While proponents of government Internet have painted a very rosy picture of the Louisville GON plan, residents of the city should not take the bait. Dozens of examples nationwide have proven GONs are a terrible deal for taxpayers. GONs in Bristol, Virginia; Memphis, Tennessee; Marietta, Georgia and many other cities failed, and then were all sold for pennies on the dollar, leaving taxpayers on the hook for millions.
Why did all of these undertakings end in similar tragedy?
Government entities are not capable of building out and maintaining broadband networks, as they lack the expertise and resources necessary to remain up-to-date in such a rapidly changing industry. This truth is already being echoed in Louisville, as the plan pending before the Metro Council notes that half of total project dollars will be spent in the last 6.6 miles alone, a claim that private industry experts cannot piece together.

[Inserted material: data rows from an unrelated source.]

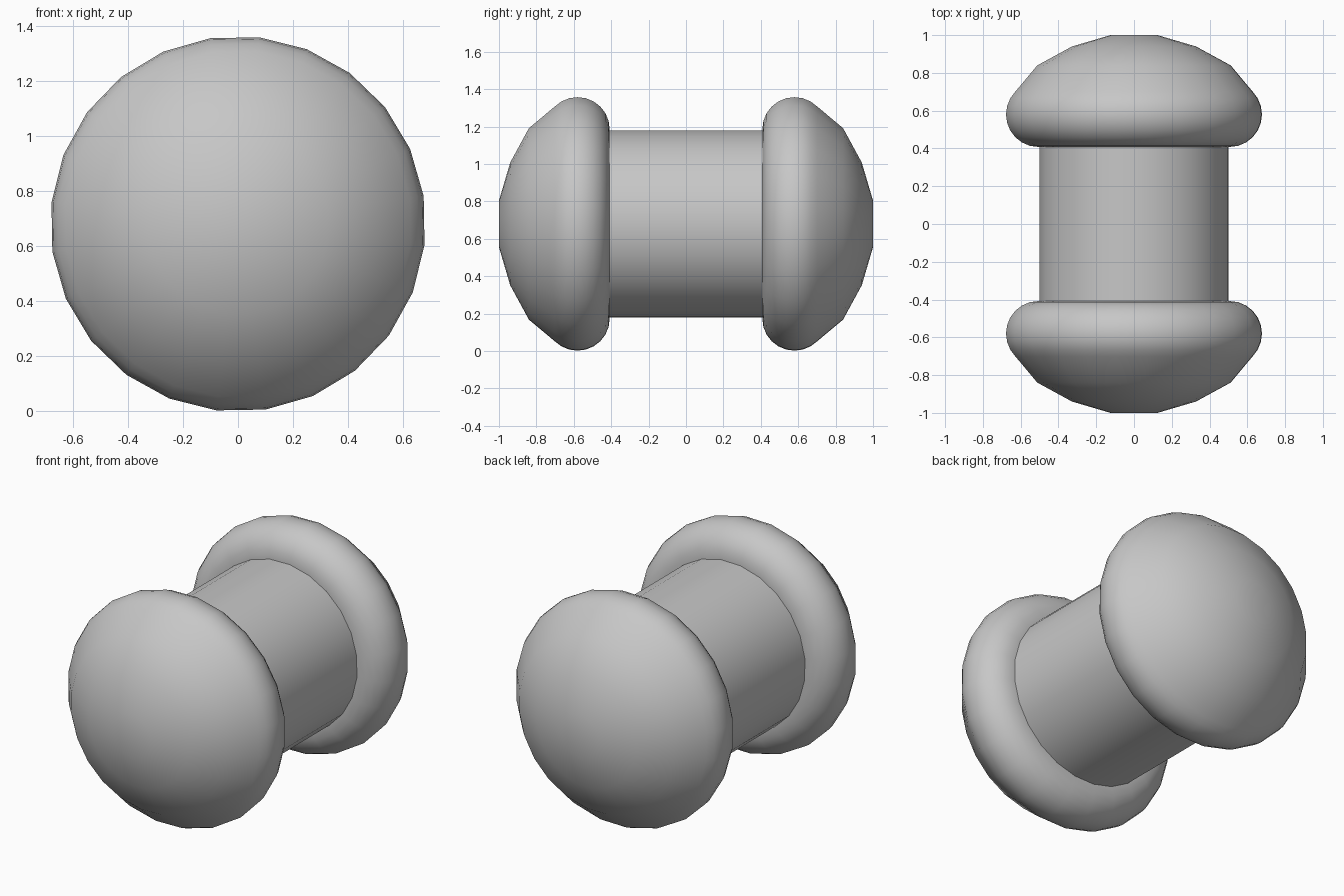
import bpy, bmesh, math
from mathutils import Matrix, Vector

if "Cube" in bpy.data.objects:
    bpy.data.objects.remove(bpy.data.objects["Cube"])

SIDES = 24
CENTRE_Z = 0.68
TURN = math.radians(8.5)

grey = bpy.data.materials.new("light grey")
grey.use_nodes = True
colour = (0.57, 0.57, 0.57, 1)
grey.diffuse_color = colour
grey.node_tree.nodes["Principled BSDF"].inputs["Base Color"].default_value = colour


def lathe(name, profile, side=1):
    """Spin (radius, y) points around the long axis."""
    bm = bmesh.new()
    verts = [bm.verts.new((r, side * y, 0)) for r, y in profile]
    edges = [bm.edges.new(pair) for pair in zip(verts, verts[1:])]
    bmesh.ops.spin(bm, geom=verts + edges, axis=(0, 1, 0), cent=(0, 0, 0),
                   angle=math.tau, steps=SIDES, use_duplicate=False)
    bmesh.ops.remove_doubles(bm, verts=bm.verts, dist=0.0005)
    bmesh.ops.recalc_face_normals(bm, faces=bm.faces)
    bm.transform(Matrix.Translation(Vector((0, 0, CENTRE_Z))) @ Matrix.Rotation(-TURN, 4, 'Y'))
    mesh = bpy.data.meshes.new(name)
    bm.to_mesh(mesh)
    bm.free()
    mesh.materials.append(grey)
    obj = bpy.data.objects.new(name, mesh)
    bpy.context.collection.objects.link(obj)
    bpy.ops.object.select_all(action='DESELECT')
    obj.select_set(True)
    bpy.context.view_layer.objects.active = obj
    bpy.ops.object.shade_smooth_by_angle(angle=math.radians(40))
    return obj


# Shaft between the two heads
lathe("shaft", [(0, -0.42), (0.503, -0.42), (0.503, 0.42), (0, 0.42)])

# Rounded rim followed by a shallow dome
rim = [(0.51 + 0.172 * math.sin(a), 0.58 - 0.172 * math.cos(a))
       for a in (math.radians(135) * i / 9 for i in range(10))]
dome = [(0.515, 0.84), (0.33, 0.94), (0.125, 1.0), (0, 1.0)]
head = [(0, 0.408)] + rim + dome

for name, side in (("front_head", -1), ("back_head", 1)):
    lathe(name, head, side)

These experts have thoroughly reviewed this small stretch of land, and concluded that at least three quarters of construction in the area would be above ground. To put this point in context, the experts explained that even if the 6.6 miles required the extreme of digging up the streets, laying the fiber, and then rebuilding the streets – a method that would only be required to run fiber to the home, which is not nearly as far as the Louisville plan is intended to go – private providers estimate it should still cost about $1 million less than the city’s projected expense.
The Louisville Council, like many others that have attempted to play in the broadband industry, is way out of its element.
In addition to the Louisville GON plan being a very risky way to spend taxpayer dollars, it is also wildly inappropriate. Currently, more than 35 providers offer service in Louisville. And thanks to their commitment and investments to the area over the years, 99.9 percent of Jefferson County’s population has access to speeds of 50 Mbps. While some purport adding a GON to the mix would simply result in more competition and choices for consumers, that is a very shallow perspective.
GONs unfairly compete with private providers because government entities can subsidize costs with tax dollars, and thus charge consumers below the cost of service. Private sector providers, on the other hand, cannot do this because it would drive them out of business. As such, private providers are discouraged from expanding, investing, and remaining in areas where GONs are present, as their odds of success are hindered by unfair competition from an entity that doesn’t need to turn a profit.
Since it is vigorous competition between providers that spurs innovation, improves quality of service and drives prices down, GONs leave consumers at risk for fewer choices, outmoded technology and deteriorating service.
There is no justification for pouring millions of hard-earned taxpayer dollars into “competition” with the private sector. Doing so would inflict a great deal of harm on taxpayers and consumers in Louisville, and chill innovation.
If the Metro Council truly wants to improve broadband service in Louisville, they should put the GON plan to halt, get out of the way, and allow the private sector to thrive.